**Required work**:
Each line from the one containing "pull_spike((0.894, 0, 0.447), [(1.042, 0.073)])" through the end of the data must be retyped exactly, and no other line.

++++++++++++++++++++

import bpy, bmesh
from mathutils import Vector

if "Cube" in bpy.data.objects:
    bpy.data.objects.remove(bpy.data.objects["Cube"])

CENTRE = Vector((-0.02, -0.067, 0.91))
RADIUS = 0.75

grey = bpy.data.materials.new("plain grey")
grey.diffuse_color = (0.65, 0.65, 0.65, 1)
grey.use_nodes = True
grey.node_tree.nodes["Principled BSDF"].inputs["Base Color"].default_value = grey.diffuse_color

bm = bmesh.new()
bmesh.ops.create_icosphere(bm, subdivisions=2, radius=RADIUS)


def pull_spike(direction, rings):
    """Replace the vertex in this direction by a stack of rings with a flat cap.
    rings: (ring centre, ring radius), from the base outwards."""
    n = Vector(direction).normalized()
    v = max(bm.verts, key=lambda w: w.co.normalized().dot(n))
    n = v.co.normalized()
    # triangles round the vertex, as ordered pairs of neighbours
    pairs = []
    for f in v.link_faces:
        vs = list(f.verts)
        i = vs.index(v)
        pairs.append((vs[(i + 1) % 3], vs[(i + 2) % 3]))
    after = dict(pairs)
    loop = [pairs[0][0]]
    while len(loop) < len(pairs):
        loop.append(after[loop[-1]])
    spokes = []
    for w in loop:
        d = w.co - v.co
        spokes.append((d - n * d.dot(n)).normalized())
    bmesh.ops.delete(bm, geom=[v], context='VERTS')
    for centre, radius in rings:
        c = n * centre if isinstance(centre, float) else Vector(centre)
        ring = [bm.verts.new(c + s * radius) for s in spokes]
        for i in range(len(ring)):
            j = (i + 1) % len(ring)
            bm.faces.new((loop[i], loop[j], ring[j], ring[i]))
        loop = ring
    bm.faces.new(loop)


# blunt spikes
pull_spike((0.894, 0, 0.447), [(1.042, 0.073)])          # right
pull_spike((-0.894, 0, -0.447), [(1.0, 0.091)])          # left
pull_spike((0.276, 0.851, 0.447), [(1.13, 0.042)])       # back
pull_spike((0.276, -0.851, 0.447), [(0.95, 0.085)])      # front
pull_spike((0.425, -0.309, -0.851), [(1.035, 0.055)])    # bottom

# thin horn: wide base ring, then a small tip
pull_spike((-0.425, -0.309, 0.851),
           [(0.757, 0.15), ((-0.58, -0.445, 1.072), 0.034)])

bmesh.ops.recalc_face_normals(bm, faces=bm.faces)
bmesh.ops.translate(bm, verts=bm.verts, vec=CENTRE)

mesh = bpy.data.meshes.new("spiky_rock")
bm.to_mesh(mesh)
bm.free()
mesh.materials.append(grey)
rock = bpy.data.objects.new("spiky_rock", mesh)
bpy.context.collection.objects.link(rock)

++++++++++++++++++++

**Exercise response**:
pull_spike((0.894, 0, 0.447), [(1.042, 0.073)])          # right
pull_spike((-0.894, 0, -0.447), [(1.0, 0.091)])          # left
pull_spike((0.276, 0.851, 0.447), [(1.13, 0.042)])       # back
pull_spike((0.276, -0.851, 0.447), [(0.95, 0.085)])      # front
pull_spike((0.425, -0.309, -0.851), [(1.035, 0.055)])    # bottom

# thin horn: wide base ring, then a small tip
pull_spike((-0.425, -0.309, 0.851),
           [(0.757, 0.15), ((-0.58, -0.445, 1.072), 0.034)])

bmesh.ops.recalc_face_normals(bm, faces=bm.faces)
bmesh.ops.translate(bm, verts=bm.verts, vec=CENTRE)

mesh = bpy.data.meshes.new("spiky_rock")
bm.to_mesh(mesh)
bm.free()
mesh.materials.append(grey)
rock = bpy.data.objects.new("spiky_rock", mesh)
bpy.context.collection.objects.link(rock)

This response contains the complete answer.